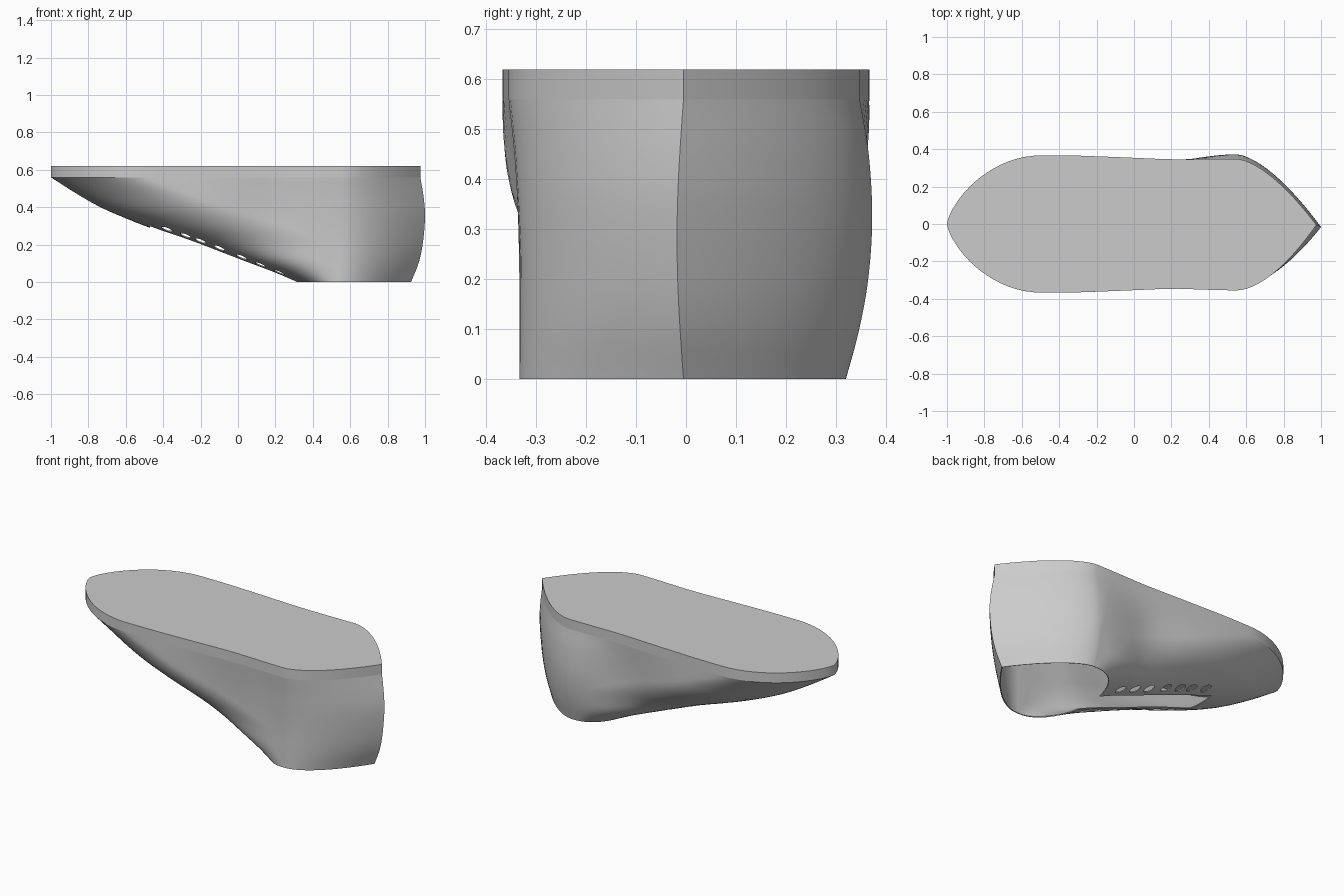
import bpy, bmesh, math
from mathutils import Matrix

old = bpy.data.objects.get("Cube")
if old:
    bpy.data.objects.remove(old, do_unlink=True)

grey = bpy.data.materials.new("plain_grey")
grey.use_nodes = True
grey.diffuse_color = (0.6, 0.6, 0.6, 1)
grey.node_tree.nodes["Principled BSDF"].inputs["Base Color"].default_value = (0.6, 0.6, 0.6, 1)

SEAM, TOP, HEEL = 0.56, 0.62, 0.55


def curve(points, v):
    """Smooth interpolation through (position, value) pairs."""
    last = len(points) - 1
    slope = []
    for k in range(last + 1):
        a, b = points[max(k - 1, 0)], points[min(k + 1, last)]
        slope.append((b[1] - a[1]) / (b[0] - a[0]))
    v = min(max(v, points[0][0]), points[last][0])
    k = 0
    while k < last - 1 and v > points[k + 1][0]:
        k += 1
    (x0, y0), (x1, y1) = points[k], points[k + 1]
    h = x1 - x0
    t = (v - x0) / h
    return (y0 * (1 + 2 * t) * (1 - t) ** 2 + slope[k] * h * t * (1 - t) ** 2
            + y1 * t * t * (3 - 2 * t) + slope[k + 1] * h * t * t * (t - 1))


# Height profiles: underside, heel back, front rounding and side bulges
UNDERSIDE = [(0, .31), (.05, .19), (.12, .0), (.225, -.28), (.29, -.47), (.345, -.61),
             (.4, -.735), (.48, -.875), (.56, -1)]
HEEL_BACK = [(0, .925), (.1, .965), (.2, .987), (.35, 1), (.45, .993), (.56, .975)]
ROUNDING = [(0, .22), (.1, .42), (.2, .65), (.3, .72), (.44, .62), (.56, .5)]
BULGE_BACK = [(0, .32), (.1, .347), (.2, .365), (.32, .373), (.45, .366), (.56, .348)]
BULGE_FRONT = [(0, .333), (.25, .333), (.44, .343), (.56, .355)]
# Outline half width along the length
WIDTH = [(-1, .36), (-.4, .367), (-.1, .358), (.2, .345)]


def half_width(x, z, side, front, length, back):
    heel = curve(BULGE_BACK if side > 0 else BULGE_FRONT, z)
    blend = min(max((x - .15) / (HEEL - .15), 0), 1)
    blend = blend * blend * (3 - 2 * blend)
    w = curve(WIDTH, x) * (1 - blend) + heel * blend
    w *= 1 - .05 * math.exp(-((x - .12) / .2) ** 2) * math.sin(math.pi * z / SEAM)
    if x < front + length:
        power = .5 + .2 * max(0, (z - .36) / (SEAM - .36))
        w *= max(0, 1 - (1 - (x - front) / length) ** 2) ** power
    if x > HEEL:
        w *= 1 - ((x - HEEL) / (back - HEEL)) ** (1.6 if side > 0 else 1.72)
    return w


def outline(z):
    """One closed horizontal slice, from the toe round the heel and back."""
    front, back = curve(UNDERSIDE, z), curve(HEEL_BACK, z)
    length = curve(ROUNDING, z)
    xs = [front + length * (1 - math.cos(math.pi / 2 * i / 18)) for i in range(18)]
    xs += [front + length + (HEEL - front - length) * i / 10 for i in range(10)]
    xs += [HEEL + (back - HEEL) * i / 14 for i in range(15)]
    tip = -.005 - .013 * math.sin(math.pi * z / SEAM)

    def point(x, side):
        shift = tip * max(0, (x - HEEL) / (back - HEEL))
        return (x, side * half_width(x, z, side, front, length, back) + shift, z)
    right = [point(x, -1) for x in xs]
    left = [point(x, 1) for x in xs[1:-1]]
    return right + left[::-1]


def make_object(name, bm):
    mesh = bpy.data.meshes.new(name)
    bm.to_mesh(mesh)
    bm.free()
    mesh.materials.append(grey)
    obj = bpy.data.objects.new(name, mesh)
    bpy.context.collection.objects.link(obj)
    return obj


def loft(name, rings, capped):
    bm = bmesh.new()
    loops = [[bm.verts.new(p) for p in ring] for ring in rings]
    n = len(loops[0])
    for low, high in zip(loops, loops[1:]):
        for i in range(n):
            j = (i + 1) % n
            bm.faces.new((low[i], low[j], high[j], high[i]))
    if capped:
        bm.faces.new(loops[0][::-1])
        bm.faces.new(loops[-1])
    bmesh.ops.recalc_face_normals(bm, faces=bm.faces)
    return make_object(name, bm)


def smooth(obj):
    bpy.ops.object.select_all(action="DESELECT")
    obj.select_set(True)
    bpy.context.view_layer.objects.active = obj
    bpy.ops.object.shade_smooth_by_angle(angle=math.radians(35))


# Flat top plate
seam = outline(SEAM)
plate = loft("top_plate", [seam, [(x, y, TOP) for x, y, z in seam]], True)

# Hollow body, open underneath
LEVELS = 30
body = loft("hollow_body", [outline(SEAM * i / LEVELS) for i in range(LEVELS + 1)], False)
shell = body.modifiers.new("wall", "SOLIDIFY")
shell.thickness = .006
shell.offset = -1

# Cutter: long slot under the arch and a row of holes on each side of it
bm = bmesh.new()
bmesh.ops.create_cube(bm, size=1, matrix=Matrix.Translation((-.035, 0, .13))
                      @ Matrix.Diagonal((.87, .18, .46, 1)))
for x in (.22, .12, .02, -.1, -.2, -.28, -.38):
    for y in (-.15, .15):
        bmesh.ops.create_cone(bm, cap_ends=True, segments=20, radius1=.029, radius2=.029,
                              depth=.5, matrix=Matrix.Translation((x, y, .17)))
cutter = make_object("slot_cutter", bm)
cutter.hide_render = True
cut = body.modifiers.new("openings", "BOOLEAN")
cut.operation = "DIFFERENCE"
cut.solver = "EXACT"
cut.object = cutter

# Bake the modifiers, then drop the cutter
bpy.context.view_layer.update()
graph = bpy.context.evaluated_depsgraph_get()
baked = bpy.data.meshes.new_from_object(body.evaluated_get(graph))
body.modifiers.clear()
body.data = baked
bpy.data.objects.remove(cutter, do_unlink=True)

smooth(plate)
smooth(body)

--

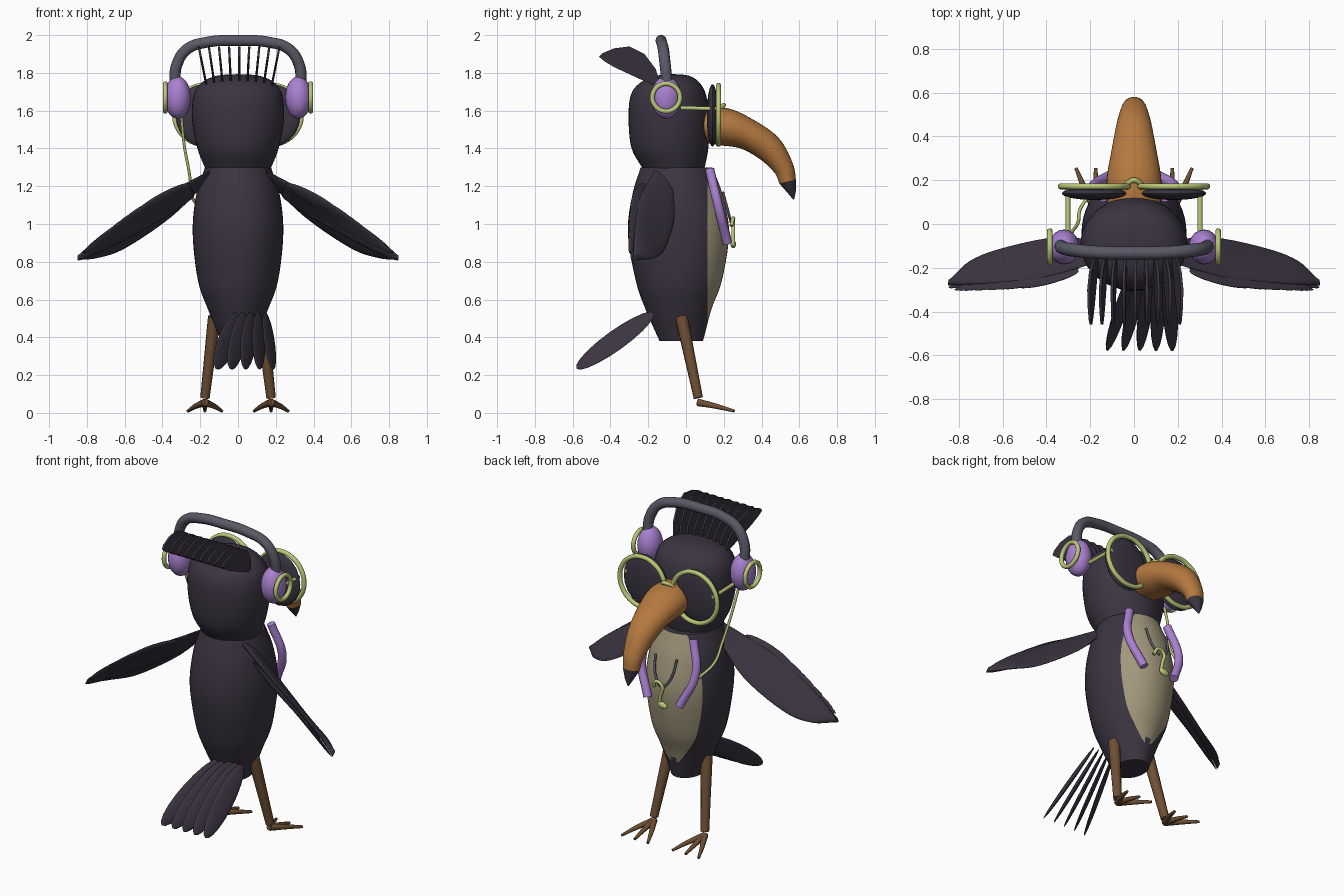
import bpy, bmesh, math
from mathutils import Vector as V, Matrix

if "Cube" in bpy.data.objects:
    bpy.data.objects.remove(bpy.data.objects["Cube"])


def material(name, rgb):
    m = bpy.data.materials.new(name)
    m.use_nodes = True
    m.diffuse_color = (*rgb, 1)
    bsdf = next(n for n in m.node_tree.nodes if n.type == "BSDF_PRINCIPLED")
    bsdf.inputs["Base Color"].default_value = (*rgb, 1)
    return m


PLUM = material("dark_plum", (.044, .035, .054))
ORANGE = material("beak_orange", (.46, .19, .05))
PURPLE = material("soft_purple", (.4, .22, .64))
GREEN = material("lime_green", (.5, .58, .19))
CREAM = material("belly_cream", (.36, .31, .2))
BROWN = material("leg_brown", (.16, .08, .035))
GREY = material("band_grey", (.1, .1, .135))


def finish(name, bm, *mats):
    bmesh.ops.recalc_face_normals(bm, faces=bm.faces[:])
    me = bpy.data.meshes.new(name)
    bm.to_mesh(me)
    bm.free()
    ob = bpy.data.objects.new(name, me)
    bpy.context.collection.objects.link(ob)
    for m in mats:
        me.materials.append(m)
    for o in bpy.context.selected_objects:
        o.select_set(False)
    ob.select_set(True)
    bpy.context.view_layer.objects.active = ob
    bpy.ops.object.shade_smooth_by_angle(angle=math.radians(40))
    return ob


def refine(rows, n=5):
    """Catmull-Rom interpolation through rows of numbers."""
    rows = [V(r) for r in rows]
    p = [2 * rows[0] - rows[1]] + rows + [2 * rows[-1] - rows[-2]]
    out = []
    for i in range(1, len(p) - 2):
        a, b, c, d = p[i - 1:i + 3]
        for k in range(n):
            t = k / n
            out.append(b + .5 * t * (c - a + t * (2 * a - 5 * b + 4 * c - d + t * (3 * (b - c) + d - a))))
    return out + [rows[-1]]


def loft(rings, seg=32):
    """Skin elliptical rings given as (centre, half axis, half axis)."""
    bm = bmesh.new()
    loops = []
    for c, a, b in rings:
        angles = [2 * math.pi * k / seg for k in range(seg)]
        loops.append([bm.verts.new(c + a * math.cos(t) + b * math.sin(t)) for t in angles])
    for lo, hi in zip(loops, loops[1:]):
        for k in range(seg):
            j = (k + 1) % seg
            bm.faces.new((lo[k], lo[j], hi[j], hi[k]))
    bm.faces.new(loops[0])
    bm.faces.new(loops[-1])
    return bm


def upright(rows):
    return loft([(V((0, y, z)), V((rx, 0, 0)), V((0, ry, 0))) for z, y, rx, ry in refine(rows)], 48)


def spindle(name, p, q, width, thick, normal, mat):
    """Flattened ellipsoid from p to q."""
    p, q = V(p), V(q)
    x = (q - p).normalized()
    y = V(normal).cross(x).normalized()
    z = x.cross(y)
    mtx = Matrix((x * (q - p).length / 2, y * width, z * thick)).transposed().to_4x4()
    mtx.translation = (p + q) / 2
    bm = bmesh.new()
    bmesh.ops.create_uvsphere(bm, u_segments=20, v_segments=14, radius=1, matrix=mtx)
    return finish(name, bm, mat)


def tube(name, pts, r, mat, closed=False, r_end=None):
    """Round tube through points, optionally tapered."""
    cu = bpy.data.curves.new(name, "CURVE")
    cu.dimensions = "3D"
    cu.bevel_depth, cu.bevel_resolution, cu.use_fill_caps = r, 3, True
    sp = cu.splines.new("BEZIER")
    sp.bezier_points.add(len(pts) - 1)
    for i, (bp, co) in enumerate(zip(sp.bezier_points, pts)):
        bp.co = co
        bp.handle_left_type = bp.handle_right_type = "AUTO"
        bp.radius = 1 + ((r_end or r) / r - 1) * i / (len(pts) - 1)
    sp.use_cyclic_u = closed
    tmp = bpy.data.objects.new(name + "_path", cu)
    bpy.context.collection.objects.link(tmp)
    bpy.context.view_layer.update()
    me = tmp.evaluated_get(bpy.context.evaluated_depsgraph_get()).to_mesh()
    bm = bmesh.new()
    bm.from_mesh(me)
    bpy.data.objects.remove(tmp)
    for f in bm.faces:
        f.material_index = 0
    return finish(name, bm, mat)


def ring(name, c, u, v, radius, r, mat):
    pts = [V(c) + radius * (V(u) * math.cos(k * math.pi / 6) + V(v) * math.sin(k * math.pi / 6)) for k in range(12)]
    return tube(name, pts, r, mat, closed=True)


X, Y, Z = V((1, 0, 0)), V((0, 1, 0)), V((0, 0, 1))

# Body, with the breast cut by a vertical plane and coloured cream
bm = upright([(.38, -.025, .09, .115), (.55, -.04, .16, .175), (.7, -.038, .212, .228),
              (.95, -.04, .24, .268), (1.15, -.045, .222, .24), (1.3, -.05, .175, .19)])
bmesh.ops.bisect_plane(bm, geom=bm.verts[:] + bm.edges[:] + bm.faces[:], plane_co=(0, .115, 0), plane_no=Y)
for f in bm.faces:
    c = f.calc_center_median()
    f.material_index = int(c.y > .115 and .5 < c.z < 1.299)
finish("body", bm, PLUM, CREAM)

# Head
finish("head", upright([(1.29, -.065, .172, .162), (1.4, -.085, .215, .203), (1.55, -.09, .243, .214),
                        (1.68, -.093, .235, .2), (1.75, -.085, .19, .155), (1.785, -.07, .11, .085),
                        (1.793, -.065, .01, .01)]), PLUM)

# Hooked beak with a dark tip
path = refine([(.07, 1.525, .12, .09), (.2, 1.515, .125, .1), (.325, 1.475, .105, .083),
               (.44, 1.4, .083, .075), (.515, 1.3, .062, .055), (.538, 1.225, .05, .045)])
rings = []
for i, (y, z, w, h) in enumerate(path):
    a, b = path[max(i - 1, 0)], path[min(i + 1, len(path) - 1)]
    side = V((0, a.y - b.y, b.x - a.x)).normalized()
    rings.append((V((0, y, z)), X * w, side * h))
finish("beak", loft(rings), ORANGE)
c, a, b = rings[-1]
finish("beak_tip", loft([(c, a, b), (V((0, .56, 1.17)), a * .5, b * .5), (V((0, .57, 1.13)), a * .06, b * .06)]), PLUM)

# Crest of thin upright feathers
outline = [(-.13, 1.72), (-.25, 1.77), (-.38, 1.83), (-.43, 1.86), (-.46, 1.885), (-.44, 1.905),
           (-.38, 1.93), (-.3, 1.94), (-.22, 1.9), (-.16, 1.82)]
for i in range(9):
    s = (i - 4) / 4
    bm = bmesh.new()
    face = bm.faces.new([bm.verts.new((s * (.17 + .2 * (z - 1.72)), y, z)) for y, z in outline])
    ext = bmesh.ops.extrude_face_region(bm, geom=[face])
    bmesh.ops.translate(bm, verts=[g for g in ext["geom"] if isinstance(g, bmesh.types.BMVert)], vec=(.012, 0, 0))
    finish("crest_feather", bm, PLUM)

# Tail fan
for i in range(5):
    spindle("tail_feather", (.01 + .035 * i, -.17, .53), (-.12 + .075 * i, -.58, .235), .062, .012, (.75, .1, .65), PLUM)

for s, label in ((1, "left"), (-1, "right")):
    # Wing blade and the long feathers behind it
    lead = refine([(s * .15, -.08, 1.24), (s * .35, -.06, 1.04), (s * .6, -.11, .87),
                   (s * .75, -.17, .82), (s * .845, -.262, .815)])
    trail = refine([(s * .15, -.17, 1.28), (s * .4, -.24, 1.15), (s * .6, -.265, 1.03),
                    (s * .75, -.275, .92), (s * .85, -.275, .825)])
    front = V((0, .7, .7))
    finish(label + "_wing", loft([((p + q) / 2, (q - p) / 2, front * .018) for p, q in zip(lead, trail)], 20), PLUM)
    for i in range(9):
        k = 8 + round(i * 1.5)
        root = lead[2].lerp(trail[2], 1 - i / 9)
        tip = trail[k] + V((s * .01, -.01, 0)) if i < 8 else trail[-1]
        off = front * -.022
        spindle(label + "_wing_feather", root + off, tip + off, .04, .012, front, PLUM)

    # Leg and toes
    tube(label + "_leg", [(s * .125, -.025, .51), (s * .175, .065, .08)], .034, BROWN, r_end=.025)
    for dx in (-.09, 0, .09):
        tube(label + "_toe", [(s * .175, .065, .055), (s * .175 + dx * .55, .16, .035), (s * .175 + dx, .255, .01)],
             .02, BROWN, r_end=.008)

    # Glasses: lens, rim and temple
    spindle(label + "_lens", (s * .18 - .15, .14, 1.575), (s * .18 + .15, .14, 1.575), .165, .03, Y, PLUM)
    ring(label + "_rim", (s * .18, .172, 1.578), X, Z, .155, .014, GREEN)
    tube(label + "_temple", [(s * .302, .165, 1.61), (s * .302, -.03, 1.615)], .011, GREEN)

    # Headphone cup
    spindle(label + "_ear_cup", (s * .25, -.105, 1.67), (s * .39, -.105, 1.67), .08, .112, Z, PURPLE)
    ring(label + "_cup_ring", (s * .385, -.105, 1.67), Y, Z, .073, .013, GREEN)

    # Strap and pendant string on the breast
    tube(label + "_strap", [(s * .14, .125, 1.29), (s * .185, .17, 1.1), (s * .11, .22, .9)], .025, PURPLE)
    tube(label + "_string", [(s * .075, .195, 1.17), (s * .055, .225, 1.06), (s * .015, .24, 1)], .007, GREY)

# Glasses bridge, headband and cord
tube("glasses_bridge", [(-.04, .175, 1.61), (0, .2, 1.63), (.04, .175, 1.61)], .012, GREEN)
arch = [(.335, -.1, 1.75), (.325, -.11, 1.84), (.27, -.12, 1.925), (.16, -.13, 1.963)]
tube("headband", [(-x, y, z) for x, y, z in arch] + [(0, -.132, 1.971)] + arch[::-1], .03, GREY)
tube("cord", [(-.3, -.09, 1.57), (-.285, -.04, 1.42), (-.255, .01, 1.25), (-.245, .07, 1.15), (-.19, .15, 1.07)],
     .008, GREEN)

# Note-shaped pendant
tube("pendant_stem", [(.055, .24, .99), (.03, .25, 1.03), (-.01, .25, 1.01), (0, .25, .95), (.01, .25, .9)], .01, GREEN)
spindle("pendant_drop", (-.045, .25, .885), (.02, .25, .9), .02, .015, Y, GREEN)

Task statement -> Pick every line containing the word "faces" out of the material, and copy those lines.

Output of the exercise ->
            bm.faces.new((low[i], low[j], high[j], high[i]))
        bm.faces.new(loops[0][::-1])
        bm.faces.new(loops[-1])
    bmesh.ops.recalc_face_normals(bm, faces=bm.faces)
    bmesh.ops.recalc_face_normals(bm, faces=bm.faces[:])
            bm.faces.new((lo[k], lo[j], hi[j], hi[k]))
    bm.faces.new(loops[0])
    bm.faces.new(loops[-1])
    for f in bm.faces:
bmesh.ops.bisect_plane(bm, geom=bm.verts[:] + bm.edges[:] + bm.faces[:], plane_co=(0, .115, 0), plane_no=Y)
for f in bm.faces:
    face = bm.faces.new([bm.verts.new((s * (.17 + .2 * (z - 1.72)), y, z)) for y, z in outline])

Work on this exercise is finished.